Friday, April 14, 2017

Alleluia! Happy Easter!

Dear Parishioners,

Spring is that time of the year when new springs up abundantly. Flowers begin to bloom, trees start to produce leaves, grass comes back to life, and the cold air warms up. But most importantly, we celebrate the Resurrection of Jesus on Easter. It is the greatest Solemnity of the Church Year as we rejoice in our Lord’s victory over sin and death. It is the sign that we are no longer slaves to sin and the limitations of this world but destined to rise up with Jesus and share his glory at the end of our journey on earth. That is truly a reason to celebrate. Alleluia!

May you and your families truly have a Happy Easter.

Fr. Carl

“O my God, why have you sent me into the world?”
“To save your soul.”
“And why do you wish me to save my soul?”
“Because I love you.”
~ Thoughts of the Cure D’Ars


The Ambo at the Basilica of the Assumption in Baltimore, MD.
Week 6: Ambo

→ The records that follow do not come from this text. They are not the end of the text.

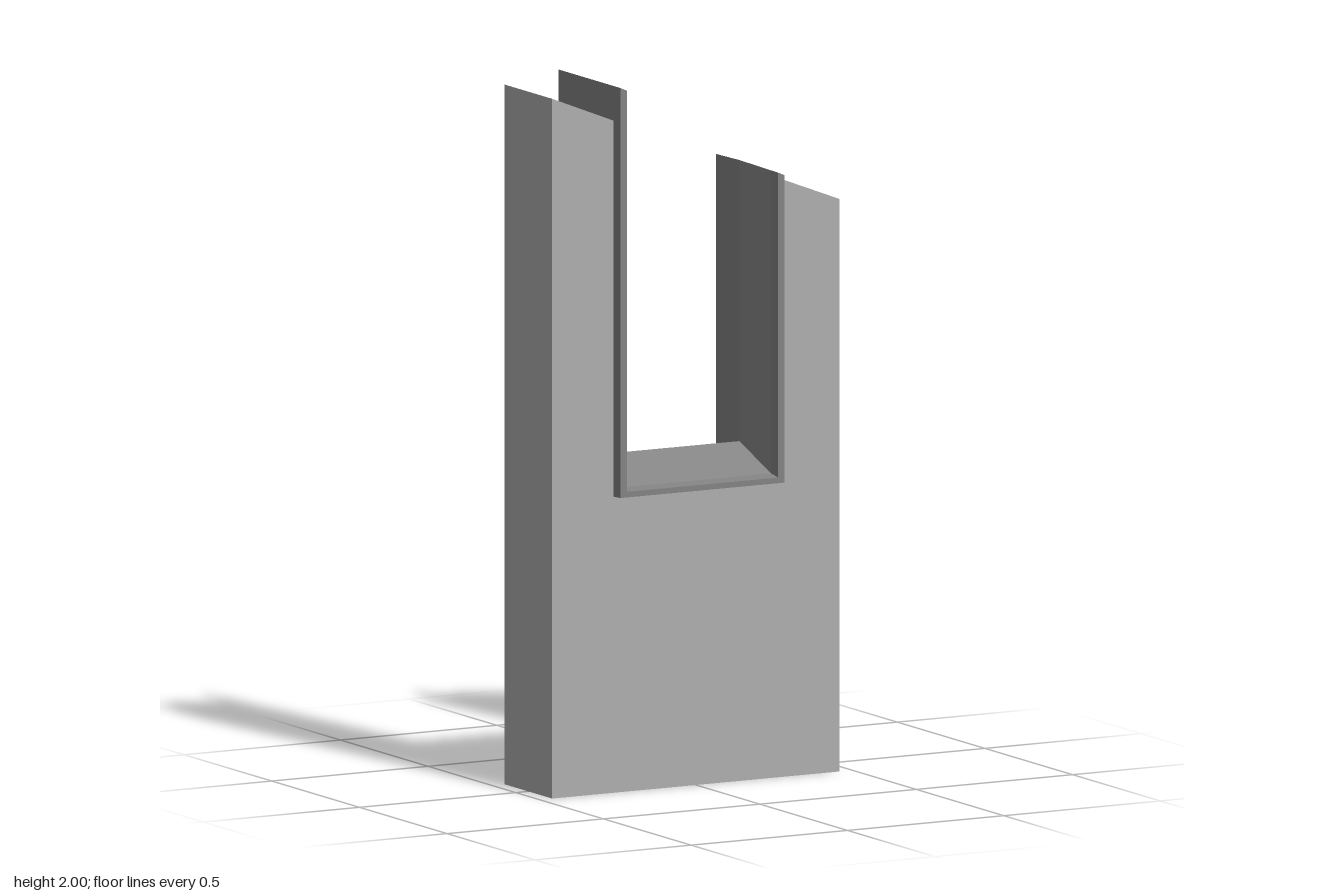
import * as THREE from 'three';

const wallMaterial = new THREE.MeshStandardMaterial({
  color: 0xaeaeae, flatShading: true, side: THREE.DoubleSide,
});
const frameMaterial = new THREE.MeshStandardMaterial({
  color: 0x838383, flatShading: true, side: THREE.DoubleSide,
});

// Mesh from a flat list of triangle corners
function meshFromPoints(points, material, name) {
  const geometry = new THREE.BufferGeometry();
  geometry.setAttribute('position', new THREE.Float32BufferAttribute(points, 3));
  geometry.computeVertexNormals();
  const mesh = new THREE.Mesh(geometry, material);
  mesh.name = name;
  return mesh;
}

// Hollow wall with a U-shaped opening and a sloping top; open underneath
function createWall() {
  const depth = 0.272;
  const outline = [
    [-0.46, 0], [0.459, 0], [0.459, 1.62], [0.26, 1.697],
    [0.26, 0.84], [-0.264, 0.84], [-0.264, 1.902], [-0.46, 1.98],
  ].map(([x, y]) => new THREE.Vector2(x, y));
  const solid = new THREE.ExtrudeGeometry(new THREE.Shape(outline), { depth, bevelEnabled: false });
  solid.translate(0, 0, -depth / 2);

  // Leave out the underside and the opening's edges, which the frame closes
  const pos = solid.getAttribute('position');
  const kept = [];
  for (let i = 0; i < pos.count; i += 3) {
    const tri = [0, 1, 2].map((k) => new THREE.Vector3().fromBufferAttribute(pos, i + k));
    const underside = tri.every((v) => v.y < 0.001);
    const opening = tri.every((v) => Math.abs(v.x) < 0.3 && v.y > 0.5);
    if (!underside && !opening) tri.forEach((v) => kept.push(v.x, v.y, v.z));
  }
  return meshFromPoints(kept, wallMaterial, 'wall');
}

// Frame lining the opening: a ridged cross-section carried down, across and up
function createFrame() {
  const left = -0.264, right = 0.26;
  // [z, inset of the jambs, height of the sill]
  const profile = [
    [0.177, 0, 0.84], [0.177, 0.02, 0.856], [0.136, 0.0205, 0.862], [0, 0.045, 0.935],
    [-0.178, 0.02, 0.845], [-0.178, 0, 0.822],
  ];
  const stations = [
    profile.map(([z, inset]) => [left + inset, 2 - inset * 0.45, z]),
    profile.map(([z, inset, sill]) => [left + inset, sill, z]),
    profile.map(([z, inset, sill]) => [right - inset, sill, z]),
    profile.map(([z, inset]) => [right - inset, 1.71 + inset * 0.45, z]),
  ];
  const n = profile.length;
  const points = [];
  const triangle = (a, b, c) => points.push(...a, ...b, ...c);

  for (let s = 0; s < stations.length - 1; s++) {
    for (let p = 0; p < n; p++) {
      const q = (p + 1) % n;
      const a = stations[s][p], b = stations[s + 1][p];
      const c = stations[s + 1][q], d = stations[s][q];
      triangle(a, b, c);
      triangle(a, c, d);
    }
  }
  // Slanted caps on the two jambs
  const first = stations[0], last = stations[3];
  for (let p = 1; p < n - 1; p++) {
    triangle(first[0], first[p], first[p + 1]);
    triangle(last[0], last[p + 1], last[p]);
  }
  return meshFromPoints(points, frameMaterial, 'openingFrame');
}

export function createModel() {
  const model = new THREE.Group();
  model.name = 'wallWithOpening';
  model.add(createWall(), createFrame());
  return model;
}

During the Mass, the ambo is the focal point for the Liturgy of the Word. From this kind of tall, elevated desk, “only the readings, the responsorial psalm and Easter proclamation (Exsultet) are to be proclaimed; it may be used also for giving the homily and for announcing the intentions of the prayer of the faithful” (General Instruction of the Roman Missal, No. 309). The design and location of the altar and ambo emphasize the close relationship between the Liturgy of the Word and the Liturgy of the Eucharist: from the holy altar we receive the body and blood of Christ, and from the ambo, Christ’s holy doctrine. In this regard the ambo, like the altar, is not just an object but sacred place.
Rev. Msgr. Carl Cummings speaks from the pulpit at St. Jane Frances

The General Instruction of the Roman Missal also explains: “The dignity of the word of God requires that the church have a place that is suitable for the proclamation of the word and toward which the attention of the whole congregation of the faithful naturally turns during the Liturgy of the Word.”

Once the persecution of Christians ended in the fourth century, churches were built and designed with an ambo or raised platform, making it easier for the congregation to hear. Around the ninth century, the pulpit replaced the ambo and was located either in the sanctuary or the nave.

***This article “Inside Our Sacred Space” was originally published in the OSV Newsweekly, www., on January 8-14, 2017 and is used with permission of the author D.D. Emmons. ***